Made in 45 days on a budget of $3 million, I’m Gonna Git You Sucka recouped its outlay many times over. Written, starring and directed by Keenan Ivory Wayans, who co-wrote 1987’s Hollywood Shuffle with Robert Townsend, this hilarious spoof of the Sexploitation films of the early 70s — in which a variety of dubious black superheroes like Shaft and Black Gunn got to kick whitey’s ass — is reminiscent of Shuffle in several ways, not least its terrier-like refusal to allow anyone, no matter how righteous they’re meant to be, escape its wicked parody.
The central premise has been updated to take account of the hip-hop generation of city kids, in their regulation uniform of tracksuits and gold jewellery. Petty hustler Junebug Spade (sic) dies of an overdose, not of drugs, but of gold chains. “He’s OG’d,” says the cop who uncovers the body wrapped from head to toe in the gold chains that are ubiquitous on the streets of “Any Ghetto, USA”. The dead man’s brother, Jack Spade (Wayans), a big-chested incompetent who’s been having a less than heroic career in the Marines, returns to the mean streets to avenge his brother’s gold-platerd death.
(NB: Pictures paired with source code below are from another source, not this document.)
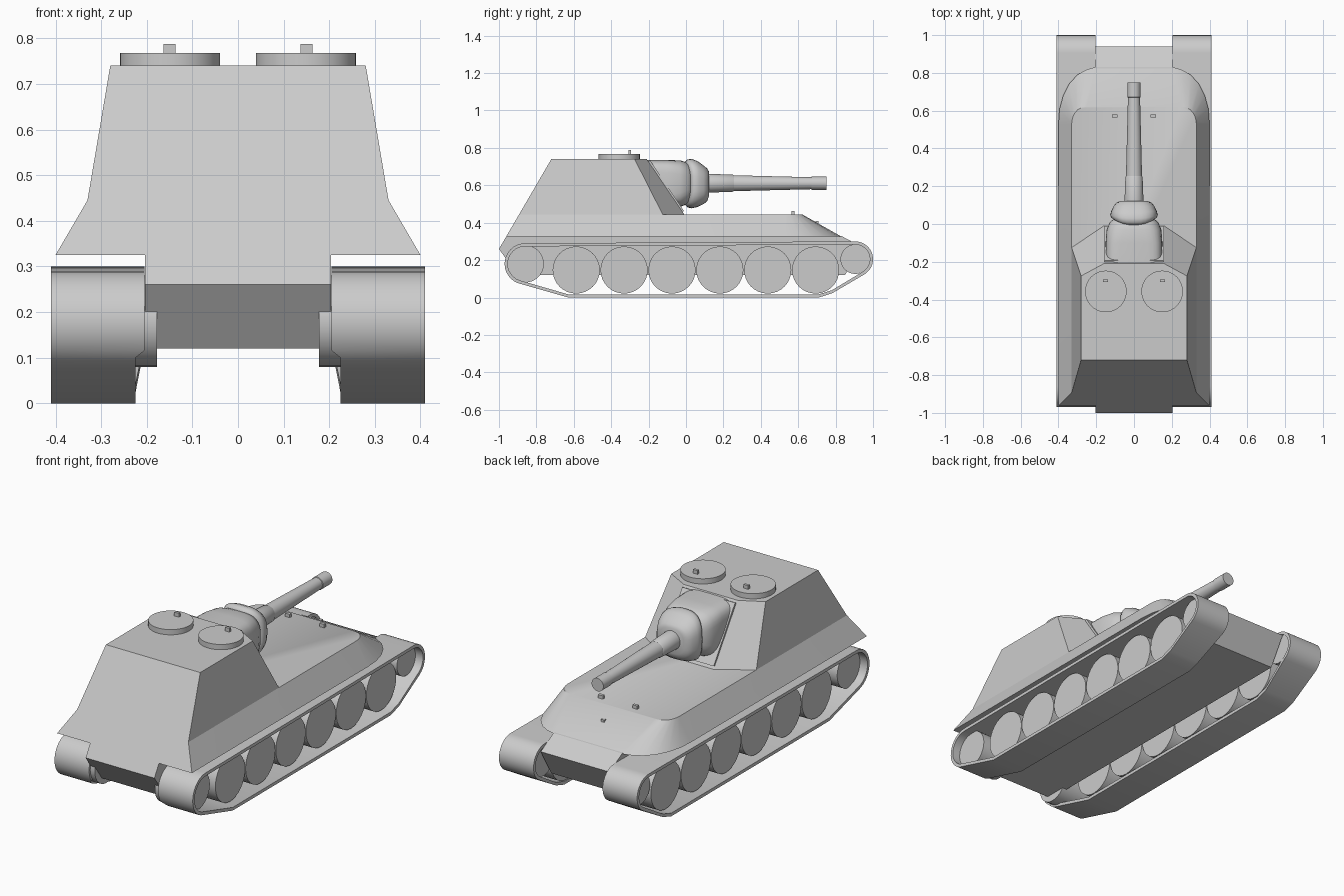
import bpy, bmesh, math
from math import sin, cos, pi, radians

if "Cube" in bpy.data.objects:
    bpy.data.objects.remove(bpy.data.objects["Cube"])


def finish(name, bm, smooth=None):
    bmesh.ops.recalc_face_normals(bm, faces=bm.faces)
    me = bpy.data.meshes.new(name)
    bm.to_mesh(me)
    bm.free()
    ob = bpy.data.objects.new(name, me)
    bpy.context.collection.objects.link(ob)
    if smooth:
        bpy.ops.object.select_all(action='DESELECT')
        ob.select_set(True)
        bpy.context.view_layer.objects.active = ob
        bpy.ops.object.shade_smooth_by_angle(angle=radians(smooth))
    return ob


def loft(name, rings, smooth=None, closed=False):
    """Skin a list of equal-length rings; cap the ends or join last to first."""
    bm = bmesh.new()
    vs = [[bm.verts.new(p) for p in r] for r in rings]
    n = len(vs[0])
    pairs = list(zip(vs, vs[1:])) + ([(vs[-1], vs[0])] if closed else [])
    for a, b in pairs:
        for i in range(n):
            j = (i + 1) % n
            bm.faces.new((a[i], a[j], b[j], b[i]))
    if not closed:
        bm.faces.new(vs[0])
        bm.faces.new(vs[-1])
    return finish(name, bm, smooth)


def mirrored(half, z):
    """Full plan ring from its +x half."""
    return [(x, y, z) for x, y in half] + [(-x, y, z) for x, y in reversed(half)]


def circle_x(x, y, z, r, n=32):
    return [(x, y + r * cos(2 * pi * i / n), z + r * sin(2 * pi * i / n)) for i in range(n)]


def section_y(y, w, z0, z1, e=2.0, saddle=0.0, n=32):
    """Superellipse section across the gun axis; saddle pushes its flanks forward."""
    pts = []
    for i in range(n):
        c, s = cos(2 * pi * i / n), sin(2 * pi * i / n)
        f = lambda v: math.copysign(abs(v) ** (2 / e), v)
        pts.append((w * f(c), y + saddle * c * c, (z0 + z1) / 2 + (z1 - z0) / 2 * f(s)))
    return pts


def box(name, x, y, z, sx, sy, sz):
    loft(name, [[(x + a * sx / 2, y + b * sy / 2, zz) for a, b in
                 ((-1, -1), (1, -1), (1, 1), (-1, 1))] for zz in (z, z + sz)])


# Lower hull: side profile extruded across the width
profile = [(-1, .26), (-.90, .12), (.85, .12), (.94, .27), (.832, .3285), (.78, .335),
           (-.93, .335), (-.961, .326)]
loft("lower_hull", [[(x, y, z) for y, z in profile] for x in (-.204, .204)])

# Upper hull with sloped sides and rounded nose corners
low = [(.40, -.962), (.40, .53), (.394, .61), (.375, .68), (.345, .74), (.30, .79),
       (.25, .818), (.20, .832)]
high = [(.33, -.892), (.33, .53), (.328, .55), (.322, .572), (.312, .59), (.298, .605),
        (.28, .615), (.25, .62)]
loft("upper_hull", [mirrored(low, .325), mirrored(high, .445)], 30)

# Rear fighting compartment
loft("casemate", [mirrored([(.33, -.892), (.33, -.125), (.16, -.01)], .445),
                  mirrored([(.28, -.72), (.28, -.275), (.16, -.21)], .74)])

# Gun mounting plate laid over the sloped front
plate = [(-.21, .725), (-.192, .733), (-.01, .462), (-.03, .455)]
loft("mount_plate", [[(x, y, z) for y, z in plate] for x in (-.157, .157)])

# Mantlet body and bulging collar
loft("mantlet", [section_y(-.22, .15, .47, .735, 5), section_y(-.10, .15, .475, .735, 4.5),
                 section_y(-.03, .145, .485, .733, 3.5), section_y(.01, .128, .50, .72, 3),
                 section_y(.04, .09, .53, .69, 2.5)], 50)
collar = [(-.005, .108, .495, .725, .03), (.008, .12, .482, .738, .025),
          (.03, .126, .477, .741, .018), (.062, .12, .484, .729, .008),
          (.095, .108, .50, .705, 0), (.113, .093, .515, .69, 0), (.122, .07, .54, .675, 0)]
loft("mantlet_collar", [section_y(y, w, a, b, 2.8, k) for y, w, a, b, k in collar], 50)

# Stepped, tapering barrel
gun = [(.08, .052), (.13, .05), (.25, .0455), (.254, .0425), (.67, .032), (.672, .035), (.75, .035)]
loft("barrel", [section_y(y, r, .611 - r, .611 + r) for y, r in gun], 35)

for s, side in ((-1, "left"), (1, "right")):
    # Roof hatches and small sights
    hatch = [[(s * .149 + .11 * cos(2 * pi * i / 40), -.357 + .11 * sin(2 * pi * i / 40), z)
              for i in range(40)] for z in (.735, .768)]
    loft("hatch_" + side, hatch, 30)
    box("hatch_sight_" + side, s * .15, -.30, .765, .027, .014, .023)
    box("hull_sight_" + side, s * .102, .572, .44, .028, .016, .023)

    # Track band: loop around both end wheels and the ground run
    def loop(inner, t):
        pts = []
        for i in range(15):
            a = radians(90 + 160 * i / 14)
            pts.append((-.86 + (.11 - t) * cos(a), .18 + (.11 - t) * sin(a)))
        pts += [(-.63, t), (.71, t), (.78, .022 + t)]
        for i in range(15):
            a = radians(-60 + 150 * i / 14)
            pts.append((.905 + (.095 - t) * cos(a), .205 + (.095 - t) * sin(a)))
        # the ground run is slightly narrower on the inside
        return [(s * ((.205 if z > .115 else .225) if inner else .41), y, z) for y, z in pts]
    loft("track_" + side, [loop(True, 0), loop(False, 0), loop(False, .017), loop(True, .017)],
         35, True)

    # Six road wheels plus the two end wheels
    wheels = [("road_wheel", -.587 + .256 * i, .147, .126, .225) for i in range(6)]
    wheels += [("rear_wheel", -.86, .18, .1, .178), ("front_wheel", .905, .205, .079, .21)]
    for name, y, z, r, xi in wheels:
        loft(name + "_" + side, [circle_x(s * xi, y, z, r), circle_x(s * .365, y, z, r)], 30)

# Small fitting on the glacis
box("glacis_fitting", 0, .70, .39, .02, .016, .018)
He discovers that an entire generation of ghetto youths are similarly afflicted by, and addicted to wearing, the gaudy, electroplated gold chains that the evil white gangster— “Mr Big” — is responsible for pushing.
Wayans’ hard-hitting parody (he has written for Eddie Murphy) doesn’t let up. He excoriates the hypocritical ex-radicals, still drawing a cheque from the Man, some of the more suspect manifestations of modern street culture, and even those old, bold superheroes themselves. And that is exactly why Sucka is so memorable. One doubts whether this relentless satire could have held together without those actors who perpetrated the superhero myths helping to unfrock those myths in the way they do.
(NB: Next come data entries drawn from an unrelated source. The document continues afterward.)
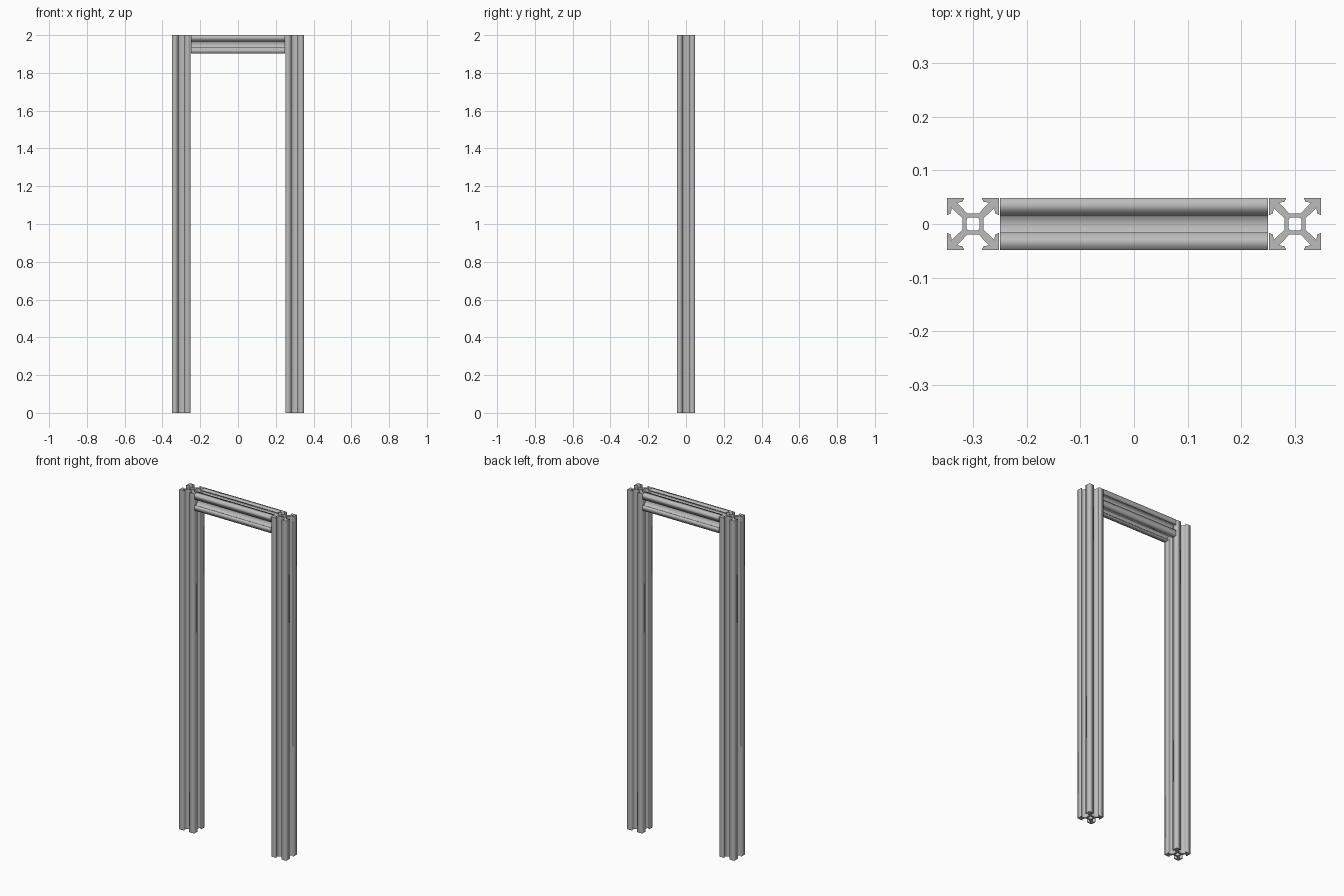
import bpy
from math import pi

cube = bpy.data.objects.get("Cube")
if cube:
    bpy.data.objects.remove(cube, do_unlink=True)

# Material
metal = bpy.data.materials.new("brushed_grey_metal")
metal.use_nodes = True
grey = (0.5, 0.5, 0.5, 1)
metal.diffuse_color = grey
metal.node_tree.nodes["Principled BSDF"].inputs["Base Color"].default_value = grey

# Slotted section: half of one corner arm, then mirrored over the diagonal
HALF = 0.0487
half_arm = [(0.02, 0.011), (0.04, 0.03), (0.041, 0.02), (HALF, 0.016)]
quarter = half_arm + [(HALF, HALF)] + [(y, x) for x, y in reversed(half_arm)]
quarter_bore = [(0.0125, 0.007), (0.0105, 0.0105), (0.007, 0.0125)]


def four_fold(points):
    """Repeat a quarter outline by quarter turns into a closed ring."""
    ring = []
    for _ in range(4):
        ring += points
        points = [(-y, x) for x, y in points]
    return ring


def extrusion(name, length, location, rotation=(0, 0, 0)):
    """Slotted bar with a central bore, extruded along its local z."""
    curve = bpy.data.curves.new(name, 'CURVE')
    curve.dimensions = '2D'
    curve.fill_mode = 'BOTH'
    curve.extrude = length / 2
    for ring in (four_fold(quarter), four_fold(quarter_bore)):
        spline = curve.splines.new('POLY')
        spline.points.add(len(ring) - 1)
        for point, (x, y) in zip(spline.points, ring):
            point.co = (x, y, 0, 1)
        spline.use_cyclic_u = True
    curve.materials.append(metal)
    obj = bpy.data.objects.new(name, curve)
    obj.location = location
    obj.rotation_euler = rotation
    bpy.context.collection.objects.link(obj)
    bpy.ops.object.select_all(action='DESELECT')
    obj.select_set(True)
    bpy.context.view_layer.objects.active = obj
    bpy.ops.object.convert(target='MESH')


# Uprights and the top rail between them
for side, name in ((1, "left_upright"), (-1, "right_upright")):
    extrusion(name, 2, (side * 0.3, 0, 1))
extrusion("top_rail", 0.5, (0, 0, 2 - HALF), (0, pi / 2, 0))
Jim Brown (alias Slaughter and Black Gunn) turns up here as the tender-footed Slammer, Isaac Hayes (alias Truck Turner) is Hammer, and Antonio Fargas, the creepy snitch Huggy Bear from Starsky and Hutch, is brilliant as the one-time Pimp Of The Year, Flyguy, hopelessly out of date in his bell-bottomed hipsters and platform shoes.
Despite patchy acting and Wayans’ far from polished directorial skills (it’s his first outing as director), Sucka’s script is enough to make the film a delight. It is razor-sharp, uncompromising and long overdue.
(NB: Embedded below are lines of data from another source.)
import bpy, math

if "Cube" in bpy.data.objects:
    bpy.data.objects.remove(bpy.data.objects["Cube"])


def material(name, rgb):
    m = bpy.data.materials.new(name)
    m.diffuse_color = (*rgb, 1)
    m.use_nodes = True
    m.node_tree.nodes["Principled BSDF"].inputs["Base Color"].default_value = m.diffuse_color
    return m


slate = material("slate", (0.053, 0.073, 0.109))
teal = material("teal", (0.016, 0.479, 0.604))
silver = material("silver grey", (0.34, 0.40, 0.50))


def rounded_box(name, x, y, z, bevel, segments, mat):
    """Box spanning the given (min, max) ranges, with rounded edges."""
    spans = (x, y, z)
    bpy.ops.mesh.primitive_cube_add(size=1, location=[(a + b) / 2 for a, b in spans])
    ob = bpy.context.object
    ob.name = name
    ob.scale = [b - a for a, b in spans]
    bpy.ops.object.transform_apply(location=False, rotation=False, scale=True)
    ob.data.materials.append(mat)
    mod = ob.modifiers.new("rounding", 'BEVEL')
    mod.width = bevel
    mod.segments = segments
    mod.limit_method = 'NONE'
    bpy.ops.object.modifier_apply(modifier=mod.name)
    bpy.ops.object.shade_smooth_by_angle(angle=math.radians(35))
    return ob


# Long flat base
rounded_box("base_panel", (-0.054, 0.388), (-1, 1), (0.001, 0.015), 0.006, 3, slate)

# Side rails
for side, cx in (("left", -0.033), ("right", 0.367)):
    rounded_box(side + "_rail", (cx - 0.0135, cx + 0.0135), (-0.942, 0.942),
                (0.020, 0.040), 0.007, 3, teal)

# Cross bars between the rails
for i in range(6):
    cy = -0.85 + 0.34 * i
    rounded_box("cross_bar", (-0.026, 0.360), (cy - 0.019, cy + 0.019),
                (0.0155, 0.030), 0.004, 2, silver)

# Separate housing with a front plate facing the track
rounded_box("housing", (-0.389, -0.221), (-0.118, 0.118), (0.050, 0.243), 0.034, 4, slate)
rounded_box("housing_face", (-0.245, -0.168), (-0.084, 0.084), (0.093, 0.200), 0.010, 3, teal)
Unrelenting, unremitting, a brilliant broad-brush of a parody.
Reviewed by Lesli Goff